"And then to hear it's burning through the wild rabbit populations, that, of course, furthers our concerns that much more."
The first known US case of the virus was among pet rabbits in Ohio in 2018. A second outbreak appeared in the San Juan Islands in Washington state last summer and in February, it was identified in a dozen rabbits at a veterinary hospital in New York City.
Officials are unsure of the source of this latest outbreak. "We still have no idea where it originated," Ralph Zimmerman, New Mexico's state veterinarian, told the Cut. "It's snowballed and moved like mad."
"We had one guy with 200 rabbits, and he lost them all between a Friday afternoon and Sunday evening," he said. "It just went through and killed everything."
Around 500 animals are thought to have been infected in the state in the last four months, prompting officials to introduce a depopulation policy.
But officials fear the highly contagious nature of the virus will make this outbreak difficult to bring under control.
The virus spreads easily through blood, urine, and faeces and its incubation period can be as little as two days. It has a very high death rate, with officials in the southwest US estimating the virus has proven fatal in around 90 per cent of infected animals.

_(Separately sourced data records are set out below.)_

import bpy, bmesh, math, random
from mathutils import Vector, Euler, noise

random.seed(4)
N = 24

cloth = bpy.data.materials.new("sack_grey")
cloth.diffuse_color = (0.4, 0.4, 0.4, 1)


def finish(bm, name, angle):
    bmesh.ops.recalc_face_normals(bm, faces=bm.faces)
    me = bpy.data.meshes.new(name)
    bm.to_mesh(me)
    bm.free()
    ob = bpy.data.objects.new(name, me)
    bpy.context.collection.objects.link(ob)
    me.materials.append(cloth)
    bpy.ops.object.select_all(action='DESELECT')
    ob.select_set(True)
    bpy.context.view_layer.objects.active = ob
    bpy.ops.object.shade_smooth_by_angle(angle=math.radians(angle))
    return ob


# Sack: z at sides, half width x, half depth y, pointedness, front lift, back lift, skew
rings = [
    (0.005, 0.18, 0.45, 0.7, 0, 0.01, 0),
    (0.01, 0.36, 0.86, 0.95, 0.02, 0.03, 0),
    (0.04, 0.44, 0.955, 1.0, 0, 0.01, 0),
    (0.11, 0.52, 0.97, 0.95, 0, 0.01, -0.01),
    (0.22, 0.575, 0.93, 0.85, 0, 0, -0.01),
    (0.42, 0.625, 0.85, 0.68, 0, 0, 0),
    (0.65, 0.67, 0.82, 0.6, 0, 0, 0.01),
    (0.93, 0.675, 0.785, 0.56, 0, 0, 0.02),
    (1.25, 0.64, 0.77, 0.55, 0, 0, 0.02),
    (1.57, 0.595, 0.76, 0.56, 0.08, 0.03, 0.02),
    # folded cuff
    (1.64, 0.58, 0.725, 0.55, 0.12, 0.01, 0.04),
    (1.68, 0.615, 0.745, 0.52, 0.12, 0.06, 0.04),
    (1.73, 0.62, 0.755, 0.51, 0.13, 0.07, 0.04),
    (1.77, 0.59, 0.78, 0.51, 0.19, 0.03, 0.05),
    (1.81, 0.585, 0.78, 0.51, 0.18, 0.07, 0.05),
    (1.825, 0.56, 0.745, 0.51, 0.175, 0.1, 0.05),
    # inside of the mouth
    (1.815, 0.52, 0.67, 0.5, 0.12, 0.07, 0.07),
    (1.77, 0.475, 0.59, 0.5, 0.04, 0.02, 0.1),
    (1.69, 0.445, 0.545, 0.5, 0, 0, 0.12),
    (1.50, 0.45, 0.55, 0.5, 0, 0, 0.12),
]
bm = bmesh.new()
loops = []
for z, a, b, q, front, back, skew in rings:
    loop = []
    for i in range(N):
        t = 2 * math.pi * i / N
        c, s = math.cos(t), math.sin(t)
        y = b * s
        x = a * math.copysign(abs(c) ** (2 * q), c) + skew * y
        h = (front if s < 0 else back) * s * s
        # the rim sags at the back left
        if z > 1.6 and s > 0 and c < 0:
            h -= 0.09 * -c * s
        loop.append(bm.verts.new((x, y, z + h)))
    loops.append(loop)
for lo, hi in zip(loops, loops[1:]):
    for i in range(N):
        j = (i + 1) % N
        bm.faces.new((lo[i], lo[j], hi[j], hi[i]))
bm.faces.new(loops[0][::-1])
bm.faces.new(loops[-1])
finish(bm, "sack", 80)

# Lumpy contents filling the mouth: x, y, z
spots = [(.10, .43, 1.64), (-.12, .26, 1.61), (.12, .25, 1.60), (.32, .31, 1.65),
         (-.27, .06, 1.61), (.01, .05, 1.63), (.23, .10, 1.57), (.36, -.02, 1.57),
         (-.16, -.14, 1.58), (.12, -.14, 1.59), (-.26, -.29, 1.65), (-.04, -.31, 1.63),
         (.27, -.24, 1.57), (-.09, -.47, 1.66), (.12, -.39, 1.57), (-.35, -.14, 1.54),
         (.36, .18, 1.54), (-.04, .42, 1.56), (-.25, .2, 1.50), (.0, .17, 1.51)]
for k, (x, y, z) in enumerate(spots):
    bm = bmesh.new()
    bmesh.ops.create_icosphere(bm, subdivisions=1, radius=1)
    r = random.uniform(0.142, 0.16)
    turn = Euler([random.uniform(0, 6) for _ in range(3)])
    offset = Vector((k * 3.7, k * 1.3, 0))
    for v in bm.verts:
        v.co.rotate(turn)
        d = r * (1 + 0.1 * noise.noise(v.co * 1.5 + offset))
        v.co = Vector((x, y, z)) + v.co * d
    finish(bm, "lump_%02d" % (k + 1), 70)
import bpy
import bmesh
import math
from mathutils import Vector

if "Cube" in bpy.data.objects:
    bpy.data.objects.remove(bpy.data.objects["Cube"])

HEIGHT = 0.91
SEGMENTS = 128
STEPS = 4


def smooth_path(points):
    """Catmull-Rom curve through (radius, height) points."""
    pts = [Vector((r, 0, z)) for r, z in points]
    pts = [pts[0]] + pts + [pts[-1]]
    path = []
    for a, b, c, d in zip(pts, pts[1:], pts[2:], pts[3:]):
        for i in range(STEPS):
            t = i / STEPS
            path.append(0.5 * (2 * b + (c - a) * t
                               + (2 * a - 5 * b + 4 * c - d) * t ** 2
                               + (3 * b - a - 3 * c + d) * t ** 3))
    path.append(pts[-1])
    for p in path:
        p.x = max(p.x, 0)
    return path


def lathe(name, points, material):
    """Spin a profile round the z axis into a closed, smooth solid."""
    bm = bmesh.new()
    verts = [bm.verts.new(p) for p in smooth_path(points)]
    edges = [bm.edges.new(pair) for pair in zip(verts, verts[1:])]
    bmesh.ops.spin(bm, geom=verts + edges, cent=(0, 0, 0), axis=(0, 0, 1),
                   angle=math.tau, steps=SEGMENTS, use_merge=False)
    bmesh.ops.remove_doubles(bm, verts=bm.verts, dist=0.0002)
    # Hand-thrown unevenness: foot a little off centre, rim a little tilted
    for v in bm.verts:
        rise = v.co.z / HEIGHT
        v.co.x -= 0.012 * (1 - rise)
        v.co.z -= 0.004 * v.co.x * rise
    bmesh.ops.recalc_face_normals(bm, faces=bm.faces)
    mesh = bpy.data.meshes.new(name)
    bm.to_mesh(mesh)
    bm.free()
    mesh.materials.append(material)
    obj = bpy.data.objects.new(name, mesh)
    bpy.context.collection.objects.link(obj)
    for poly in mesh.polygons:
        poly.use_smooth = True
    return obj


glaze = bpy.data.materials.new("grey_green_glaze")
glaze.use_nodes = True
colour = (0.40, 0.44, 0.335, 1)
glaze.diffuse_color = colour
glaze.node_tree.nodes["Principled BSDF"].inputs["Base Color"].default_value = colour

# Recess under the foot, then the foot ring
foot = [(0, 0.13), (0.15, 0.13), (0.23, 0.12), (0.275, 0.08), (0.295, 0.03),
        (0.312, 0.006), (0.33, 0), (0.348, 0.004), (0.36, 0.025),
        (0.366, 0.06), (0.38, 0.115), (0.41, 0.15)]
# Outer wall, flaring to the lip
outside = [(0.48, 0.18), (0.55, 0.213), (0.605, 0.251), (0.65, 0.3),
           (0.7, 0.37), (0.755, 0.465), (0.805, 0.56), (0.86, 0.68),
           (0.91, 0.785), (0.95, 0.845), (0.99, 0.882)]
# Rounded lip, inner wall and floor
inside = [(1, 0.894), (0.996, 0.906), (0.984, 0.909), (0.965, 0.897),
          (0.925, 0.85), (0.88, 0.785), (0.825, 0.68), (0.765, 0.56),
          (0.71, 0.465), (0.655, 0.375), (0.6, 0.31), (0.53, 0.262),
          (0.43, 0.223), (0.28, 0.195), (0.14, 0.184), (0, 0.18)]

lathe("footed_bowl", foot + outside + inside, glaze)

The small numbers of rabbits that do survive continue to pose a threat as they can continue to spread the virus for at least 42 days, according to the House Rabbit Association.
The virus does not pose a threat to humans but can be transferred to rabbits by hair, shoes and clothing. There is no known cure of the virus and veterinarians in the US have to go through a lengthy process with the USDA to import vaccines from Europe.